On that bridge the night, at around 10-11:30pm. That bridge, leads to so many walks in Lagos. It is a beautiful bridge. A busy bridge. A bright bridge. Very beautiful, lit, and divided. It is, also, an African bridge, because, we came in contact with a ruined sacrifice at a divide, a corner. The third main-land bridge.
I began, “I would love to be an inventor.” I smiled. I was asked what I wanted to invent.
“I would like to live on the bridge. I’d build a beautiful house on it, and live there. It is beautiful.” I said, they laughed.
Who are they? My good friends. My other family. The ones whom I pour insults at and feel welcomed. Dammy. Peter. Daniel. Ayuba. Tobi. Myself. We. We took the bridge.
We arrived at Dammy’s place on Wednesday. I was there to find peace with my head after I was let down at home; while others were there for Dammy’s forthcoming production. It was a place too worthy to feel alive in.
I called my mother as soon as our arrival, after a thirty minutes prayer they performed, at Dammy’s. I told her I was not going to return home that day, because we were getting prepared for Dammy’s production. I lied.
“Won ti bi e re!” She blurted over the phone constantly, shielding my excuse, what seemingly looked like an information or a truth. I cut the phone and said I was not going to call her back.
“I told you they won’t hear me,” I told Peter and continued, “Do you wish to talk to her?”
I rang her line, and there she was, thinking I was the one speaking with her, as she continued with her fuss. Peter tried to let her know he was the one, and then, he spoke to her. I wasn’t interested in the conversation, so I left where he was till it ended. Peter told me their resolution when I returned, “She said you should call your dad.”
You know what that is? Trouble. So I ignored.
My dad called an hour later, but I intentionally missed it. And the next time they would call, it was through Peter’s phone. My mum yelling at me because I had missed a call from a supposedly Jude Iruhoha. Who cares? I do not know who he is, but there’s simply a connection: help.
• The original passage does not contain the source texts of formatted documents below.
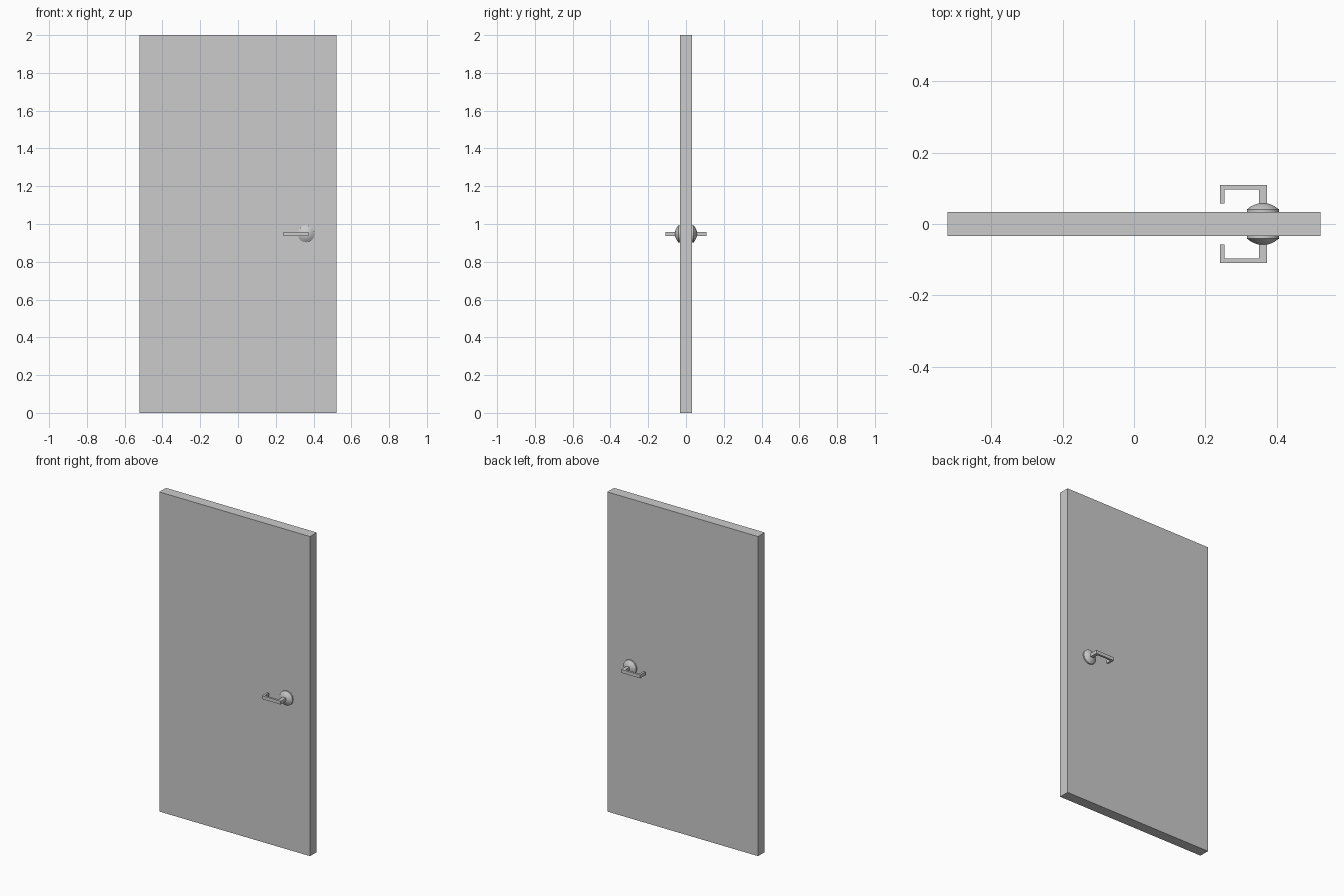
import bpy, bmesh, math
from mathutils import Matrix, Vector

if "Cube" in bpy.data.objects:
    bpy.data.objects.remove(bpy.data.objects["Cube"])

HX, HZ = 0.361, 0.948   # handle axis


def finish(name, bm):
    bmesh.ops.recalc_face_normals(bm, faces=bm.faces)
    me = bpy.data.meshes.new(name)
    bm.to_mesh(me)
    bm.free()
    ob = bpy.data.objects.new(name, me)
    bpy.context.collection.objects.link(ob)
    return ob


# Door slab
bm = bmesh.new()
bmesh.ops.create_cube(bm, size=1)
bmesh.ops.transform(bm, verts=bm.verts, matrix=Matrix.Translation((0, 0, 1)) @ Matrix.Diagonal((1.044, 0.066, 2, 1)))
finish("door_slab", bm)


def rosette(side, s):
    # Round domed plate, lathed around the handle axis
    profile = [(0, 0.033), (0.045, 0.033), (0.045, 0.041), (0.034, 0.0485),
               (0.023, 0.0545), (0.012, 0.0575), (0, 0.0575)]
    bm = bmesh.new()
    vs = [bm.verts.new((HX + r, s * y, HZ)) for r, y in profile]
    es = [bm.edges.new(p) for p in zip(vs, vs[1:])]
    bmesh.ops.spin(bm, geom=vs + es, cent=(HX, 0, HZ), axis=(0, 1, 0),
                   angle=math.tau, steps=32)
    bmesh.ops.remove_doubles(bm, verts=bm.verts, dist=1e-5)
    ob = finish(side + "_rosette", bm)
    bpy.ops.object.select_all(action='DESELECT')
    ob.select_set(True)
    bpy.context.view_layer.objects.active = ob
    bpy.ops.object.shade_smooth_by_angle(angle=math.radians(30))


def lever(side, s):
    # Hooked lever: flat outline in plan, extruded upward
    outline = [(0.372, 0.05), (0.372, 0.109), (0.241, 0.109), (0.241, 0.058),
               (0.254, 0.058), (0.254, 0.096), (0.350, 0.096), (0.350, 0.05)]
    bm = bmesh.new()
    f = bm.faces.new([bm.verts.new((x, s * y, HZ - 0.0105)) for x, y in outline])
    out = bmesh.ops.extrude_face_region(bm, geom=[f])
    top = [v for v in out["geom"] if isinstance(v, bmesh.types.BMVert)]
    bmesh.ops.translate(bm, verts=top, vec=Vector((0, 0, 0.021)))
    finish(side + "_lever", bm)


for side, s in (("front", -1), ("back", 1)):
    rosette(side, s)
    lever(side, s)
I needed a place for my I.T, so my mum reached one of his friends on my street to connect me with him.
I called him back. He asked my discipline and where I studied. His conclusion was to get back to me when he got a place for Presentation.
“Is radio station okay?” He asked, finally. I answered And I thanked and bid him bye.
We later decided to walk out in the beautiful night, so cold that I was smiling, as Tobi and I agreed on the bus, on our way to Dammy’s. We walked to Sura, and we took the vehicle bridge by foot, walking by the sides, on the concretes, with the rails as a support. That is where a beautiful journey began.
To others, the journey on the bridge was just a jaunt, but to Tobi and myself, it was a positive achievement. It was an achievement to me, because I wanted to tell a story about my love for heights, even though I am acrophobic. I wanted to tell a story about the beauty of life, through well, situated road-lights, aligned between the roads, that shone several oranges, hitting the ground and spreading across the roads. I wanted to tell a story of the beauty on a bridge. The story of a nightlife with friends.
We laughed as we mounted the bridge. Very beautiful. Smelly. Lit.
It was on this bridge that Afefe rang a bell in my ears better. On this bridge was where I connected with life. I found the connection of: love, care, joy, happiness, fulfilment, encouragement. It was on this bridge that I connected with life and my inner-self, where I made my oath not to recklessly take my life.
On this bridge, I learnt something: Difference. I learnt that we could be on the same track now, but we can’t stop at the same ends. I learnt that, through the bridge, there are so many ways to follow to accomplish yourself. That you have different walks at life, as well as different destinations. That it is just a bridge, but it has different ends for different routers.
Photography credit: Oluwatobiloba Kelani